START Supplied data
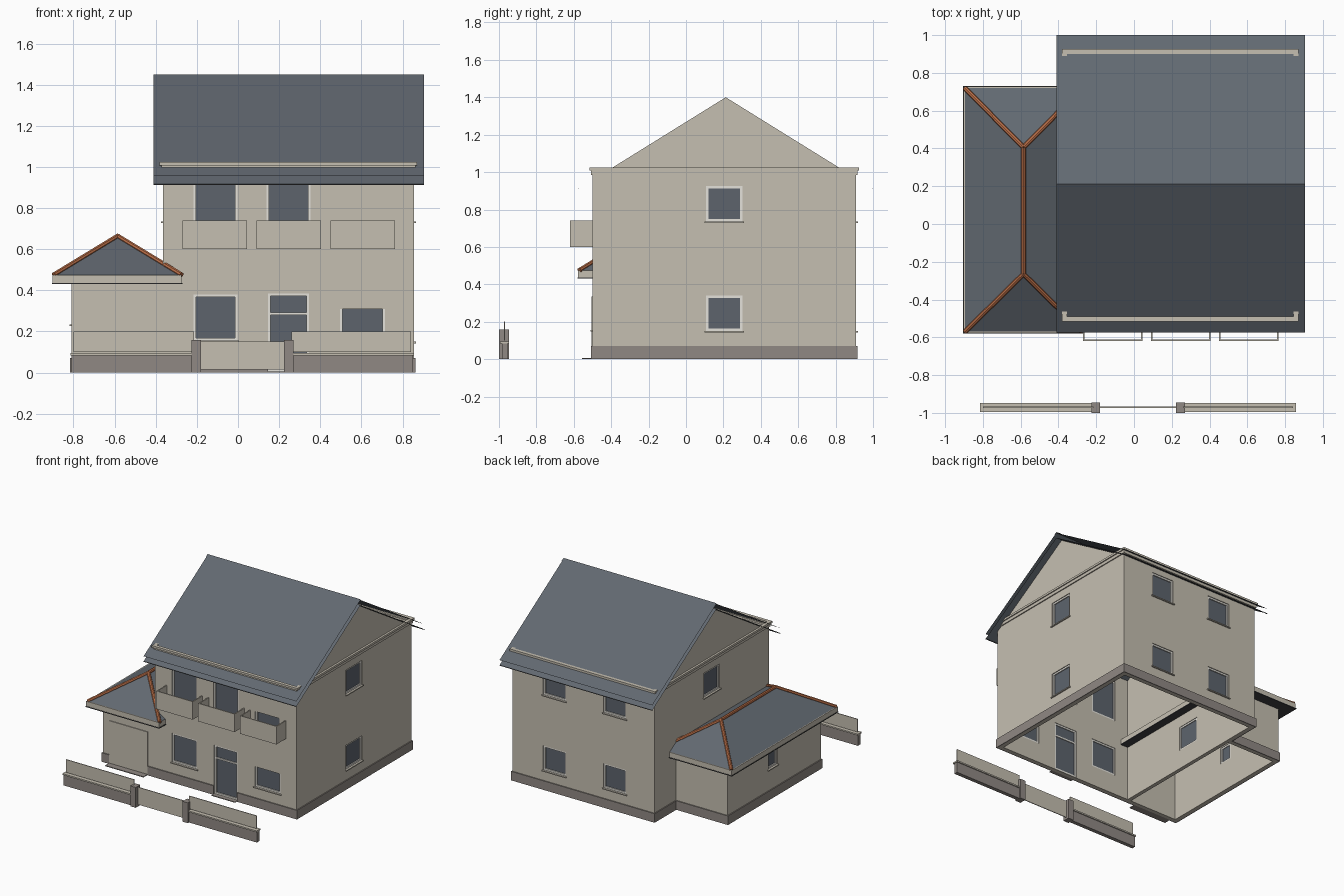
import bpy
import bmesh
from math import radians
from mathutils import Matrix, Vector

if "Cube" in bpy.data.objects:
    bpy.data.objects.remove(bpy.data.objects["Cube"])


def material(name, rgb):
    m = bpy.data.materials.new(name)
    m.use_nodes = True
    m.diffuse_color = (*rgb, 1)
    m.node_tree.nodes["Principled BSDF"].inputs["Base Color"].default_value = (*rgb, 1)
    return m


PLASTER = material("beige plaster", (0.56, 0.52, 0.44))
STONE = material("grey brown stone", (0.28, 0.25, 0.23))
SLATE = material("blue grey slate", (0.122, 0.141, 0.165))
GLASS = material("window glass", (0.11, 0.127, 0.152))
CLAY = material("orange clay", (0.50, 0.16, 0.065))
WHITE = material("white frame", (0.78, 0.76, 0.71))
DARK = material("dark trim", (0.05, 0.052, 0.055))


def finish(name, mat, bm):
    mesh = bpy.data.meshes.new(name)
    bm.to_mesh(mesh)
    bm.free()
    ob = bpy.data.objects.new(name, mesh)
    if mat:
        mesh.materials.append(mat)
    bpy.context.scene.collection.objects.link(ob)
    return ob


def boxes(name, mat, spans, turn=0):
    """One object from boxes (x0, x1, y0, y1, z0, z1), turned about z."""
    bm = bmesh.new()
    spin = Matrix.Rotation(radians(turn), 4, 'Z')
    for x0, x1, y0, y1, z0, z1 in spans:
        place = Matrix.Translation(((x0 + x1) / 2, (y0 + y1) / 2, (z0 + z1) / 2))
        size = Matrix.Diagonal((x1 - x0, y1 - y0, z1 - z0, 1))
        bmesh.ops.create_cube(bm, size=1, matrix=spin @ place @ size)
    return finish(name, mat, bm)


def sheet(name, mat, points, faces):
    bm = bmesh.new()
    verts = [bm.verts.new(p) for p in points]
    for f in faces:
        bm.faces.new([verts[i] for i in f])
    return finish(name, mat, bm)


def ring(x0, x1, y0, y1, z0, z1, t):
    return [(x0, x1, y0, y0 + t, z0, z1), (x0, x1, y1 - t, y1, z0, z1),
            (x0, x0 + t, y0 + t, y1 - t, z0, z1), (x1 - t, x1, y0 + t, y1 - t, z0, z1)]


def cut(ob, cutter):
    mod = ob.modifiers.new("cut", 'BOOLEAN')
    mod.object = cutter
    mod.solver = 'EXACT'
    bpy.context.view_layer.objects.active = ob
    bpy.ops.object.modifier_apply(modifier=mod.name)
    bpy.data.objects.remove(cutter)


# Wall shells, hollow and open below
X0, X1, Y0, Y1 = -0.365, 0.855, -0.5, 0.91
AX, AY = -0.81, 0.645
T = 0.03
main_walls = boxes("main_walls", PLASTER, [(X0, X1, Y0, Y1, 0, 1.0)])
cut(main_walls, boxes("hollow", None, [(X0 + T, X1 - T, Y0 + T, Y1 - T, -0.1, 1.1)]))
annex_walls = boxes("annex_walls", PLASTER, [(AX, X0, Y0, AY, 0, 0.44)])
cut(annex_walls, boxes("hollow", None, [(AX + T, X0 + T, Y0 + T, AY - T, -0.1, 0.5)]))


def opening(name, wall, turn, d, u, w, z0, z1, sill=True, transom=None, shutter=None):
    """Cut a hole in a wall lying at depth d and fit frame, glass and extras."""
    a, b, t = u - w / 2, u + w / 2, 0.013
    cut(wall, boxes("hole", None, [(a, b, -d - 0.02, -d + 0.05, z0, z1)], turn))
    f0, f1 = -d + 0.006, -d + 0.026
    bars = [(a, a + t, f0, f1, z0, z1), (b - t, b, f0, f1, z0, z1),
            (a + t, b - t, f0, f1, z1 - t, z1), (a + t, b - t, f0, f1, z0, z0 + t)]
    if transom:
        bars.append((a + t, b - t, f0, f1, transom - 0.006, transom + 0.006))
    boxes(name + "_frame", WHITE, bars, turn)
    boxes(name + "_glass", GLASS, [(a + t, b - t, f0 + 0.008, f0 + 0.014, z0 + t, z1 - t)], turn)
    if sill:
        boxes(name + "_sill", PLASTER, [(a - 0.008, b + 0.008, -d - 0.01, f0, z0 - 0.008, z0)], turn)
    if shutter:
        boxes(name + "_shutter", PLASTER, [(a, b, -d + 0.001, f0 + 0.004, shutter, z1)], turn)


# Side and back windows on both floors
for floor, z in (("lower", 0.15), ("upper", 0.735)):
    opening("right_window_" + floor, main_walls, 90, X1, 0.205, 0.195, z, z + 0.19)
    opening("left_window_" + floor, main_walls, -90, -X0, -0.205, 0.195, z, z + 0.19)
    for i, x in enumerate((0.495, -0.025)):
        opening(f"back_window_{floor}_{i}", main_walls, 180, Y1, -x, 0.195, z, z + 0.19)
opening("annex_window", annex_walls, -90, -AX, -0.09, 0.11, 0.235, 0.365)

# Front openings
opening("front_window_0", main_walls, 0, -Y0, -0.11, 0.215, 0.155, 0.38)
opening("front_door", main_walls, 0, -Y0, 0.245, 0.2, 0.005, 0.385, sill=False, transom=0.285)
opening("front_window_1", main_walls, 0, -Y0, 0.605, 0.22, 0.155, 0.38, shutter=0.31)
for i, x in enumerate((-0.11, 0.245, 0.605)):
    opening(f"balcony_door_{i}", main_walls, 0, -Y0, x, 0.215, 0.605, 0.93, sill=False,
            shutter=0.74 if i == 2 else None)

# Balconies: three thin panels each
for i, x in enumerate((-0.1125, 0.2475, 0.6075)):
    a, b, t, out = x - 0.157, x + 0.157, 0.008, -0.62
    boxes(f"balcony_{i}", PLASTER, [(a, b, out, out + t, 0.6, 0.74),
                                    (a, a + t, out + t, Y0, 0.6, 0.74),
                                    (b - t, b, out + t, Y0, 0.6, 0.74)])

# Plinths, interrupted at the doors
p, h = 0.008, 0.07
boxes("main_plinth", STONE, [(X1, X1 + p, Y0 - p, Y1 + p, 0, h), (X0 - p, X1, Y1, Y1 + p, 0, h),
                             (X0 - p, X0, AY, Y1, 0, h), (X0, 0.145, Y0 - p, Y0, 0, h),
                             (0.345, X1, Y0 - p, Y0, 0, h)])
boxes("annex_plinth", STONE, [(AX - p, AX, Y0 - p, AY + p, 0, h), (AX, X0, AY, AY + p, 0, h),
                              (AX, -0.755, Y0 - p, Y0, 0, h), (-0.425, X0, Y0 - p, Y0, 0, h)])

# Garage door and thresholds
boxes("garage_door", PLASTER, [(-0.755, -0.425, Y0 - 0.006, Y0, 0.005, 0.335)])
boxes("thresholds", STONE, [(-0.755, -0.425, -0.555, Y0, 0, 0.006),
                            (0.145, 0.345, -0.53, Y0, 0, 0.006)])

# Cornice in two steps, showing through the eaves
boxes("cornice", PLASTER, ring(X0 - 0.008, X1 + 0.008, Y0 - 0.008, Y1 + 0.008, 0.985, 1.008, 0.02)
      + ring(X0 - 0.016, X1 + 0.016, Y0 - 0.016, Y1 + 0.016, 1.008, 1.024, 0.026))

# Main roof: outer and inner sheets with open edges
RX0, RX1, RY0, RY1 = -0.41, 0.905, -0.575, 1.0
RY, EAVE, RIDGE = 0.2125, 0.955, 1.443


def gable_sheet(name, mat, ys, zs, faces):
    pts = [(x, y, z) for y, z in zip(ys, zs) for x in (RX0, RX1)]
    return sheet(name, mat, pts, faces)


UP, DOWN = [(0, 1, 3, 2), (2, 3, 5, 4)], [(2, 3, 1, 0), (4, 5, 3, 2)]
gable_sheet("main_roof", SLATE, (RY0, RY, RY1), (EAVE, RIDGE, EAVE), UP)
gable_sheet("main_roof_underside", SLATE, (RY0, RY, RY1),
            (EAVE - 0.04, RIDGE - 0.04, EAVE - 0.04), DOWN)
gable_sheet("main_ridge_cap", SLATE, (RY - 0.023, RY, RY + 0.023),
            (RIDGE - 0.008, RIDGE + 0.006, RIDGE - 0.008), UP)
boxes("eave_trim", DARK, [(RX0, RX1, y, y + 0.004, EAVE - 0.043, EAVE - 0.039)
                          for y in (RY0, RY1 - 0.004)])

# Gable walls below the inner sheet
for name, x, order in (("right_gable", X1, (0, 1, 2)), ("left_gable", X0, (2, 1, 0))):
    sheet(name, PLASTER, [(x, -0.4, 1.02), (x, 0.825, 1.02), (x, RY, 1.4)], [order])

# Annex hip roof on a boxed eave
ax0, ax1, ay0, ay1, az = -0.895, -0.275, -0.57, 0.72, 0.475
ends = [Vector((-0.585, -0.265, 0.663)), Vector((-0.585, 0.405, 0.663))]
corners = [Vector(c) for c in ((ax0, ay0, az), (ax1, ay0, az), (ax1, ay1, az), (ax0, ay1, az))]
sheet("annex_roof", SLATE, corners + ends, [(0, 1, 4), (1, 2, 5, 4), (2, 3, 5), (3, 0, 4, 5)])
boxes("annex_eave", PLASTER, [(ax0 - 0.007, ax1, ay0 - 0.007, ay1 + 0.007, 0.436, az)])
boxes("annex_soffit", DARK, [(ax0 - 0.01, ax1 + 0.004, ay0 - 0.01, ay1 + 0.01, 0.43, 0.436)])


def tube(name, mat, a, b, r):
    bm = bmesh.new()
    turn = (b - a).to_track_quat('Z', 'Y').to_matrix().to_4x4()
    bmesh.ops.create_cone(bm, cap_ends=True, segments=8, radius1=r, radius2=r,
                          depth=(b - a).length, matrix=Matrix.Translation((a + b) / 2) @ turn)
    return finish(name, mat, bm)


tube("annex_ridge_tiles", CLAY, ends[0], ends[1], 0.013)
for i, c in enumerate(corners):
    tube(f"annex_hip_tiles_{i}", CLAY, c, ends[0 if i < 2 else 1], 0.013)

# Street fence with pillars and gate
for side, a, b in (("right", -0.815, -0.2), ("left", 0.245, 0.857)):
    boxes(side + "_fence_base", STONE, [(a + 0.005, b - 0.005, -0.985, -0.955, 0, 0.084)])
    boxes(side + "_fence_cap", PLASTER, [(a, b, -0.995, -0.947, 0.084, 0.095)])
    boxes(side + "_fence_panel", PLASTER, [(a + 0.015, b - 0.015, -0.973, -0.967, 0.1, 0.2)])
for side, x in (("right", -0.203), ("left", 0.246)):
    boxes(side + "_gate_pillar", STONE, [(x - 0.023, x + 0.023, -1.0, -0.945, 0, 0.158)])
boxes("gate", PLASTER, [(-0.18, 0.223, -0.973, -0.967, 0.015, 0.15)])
END Supplied data
- Task statement
Beginning with the line that holds "Vector((-0.585, 0.405, 0.663))]", please return every line through the end of the data, exactly as written.

- Completed task
ends = [Vector((-0.585, -0.265, 0.663)), Vector((-0.585, 0.405, 0.663))]
corners = [Vector(c) for c in ((ax0, ay0, az), (ax1, ay0, az), (ax1, ay1, az), (ax0, ay1, az))]
sheet("annex_roof", SLATE, corners + ends, [(0, 1, 4), (1, 2, 5, 4), (2, 3, 5), (3, 0, 4, 5)])
boxes("annex_eave", PLASTER, [(ax0 - 0.007, ax1, ay0 - 0.007, ay1 + 0.007, 0.436, az)])
boxes("annex_soffit", DARK, [(ax0 - 0.01, ax1 + 0.004, ay0 - 0.01, ay1 + 0.01, 0.43, 0.436)])


def tube(name, mat, a, b, r):
    bm = bmesh.new()
    turn = (b - a).to_track_quat('Z', 'Y').to_matrix().to_4x4()
    bmesh.ops.create_cone(bm, cap_ends=True, segments=8, radius1=r, radius2=r,
                          depth=(b - a).length, matrix=Matrix.Translation((a + b) / 2) @ turn)
    return finish(name, mat, bm)


tube("annex_ridge_tiles", CLAY, ends[0], ends[1], 0.013)
for i, c in enumerate(corners):
    tube(f"annex_hip_tiles_{i}", CLAY, c, ends[0 if i < 2 else 1], 0.013)

# Street fence with pillars and gate
for side, a, b in (("right", -0.815, -0.2), ("left", 0.245, 0.857)):
    boxes(side + "_fence_base", STONE, [(a + 0.005, b - 0.005, -0.985, -0.955, 0, 0.084)])
    boxes(side + "_fence_cap", PLASTER, [(a, b, -0.995, -0.947, 0.084, 0.095)])
    boxes(side + "_fence_panel", PLASTER, [(a + 0.015, b - 0.015, -0.973, -0.967, 0.1, 0.2)])
for side, x in (("right", -0.203), ("left", 0.246)):
    boxes(side + "_gate_pillar", STONE, [(x - 0.023, x + 0.023, -1.0, -0.945, 0, 0.158)])
boxes("gate", PLASTER, [(-0.18, 0.223, -0.973, -0.967, 0.015, 0.15)])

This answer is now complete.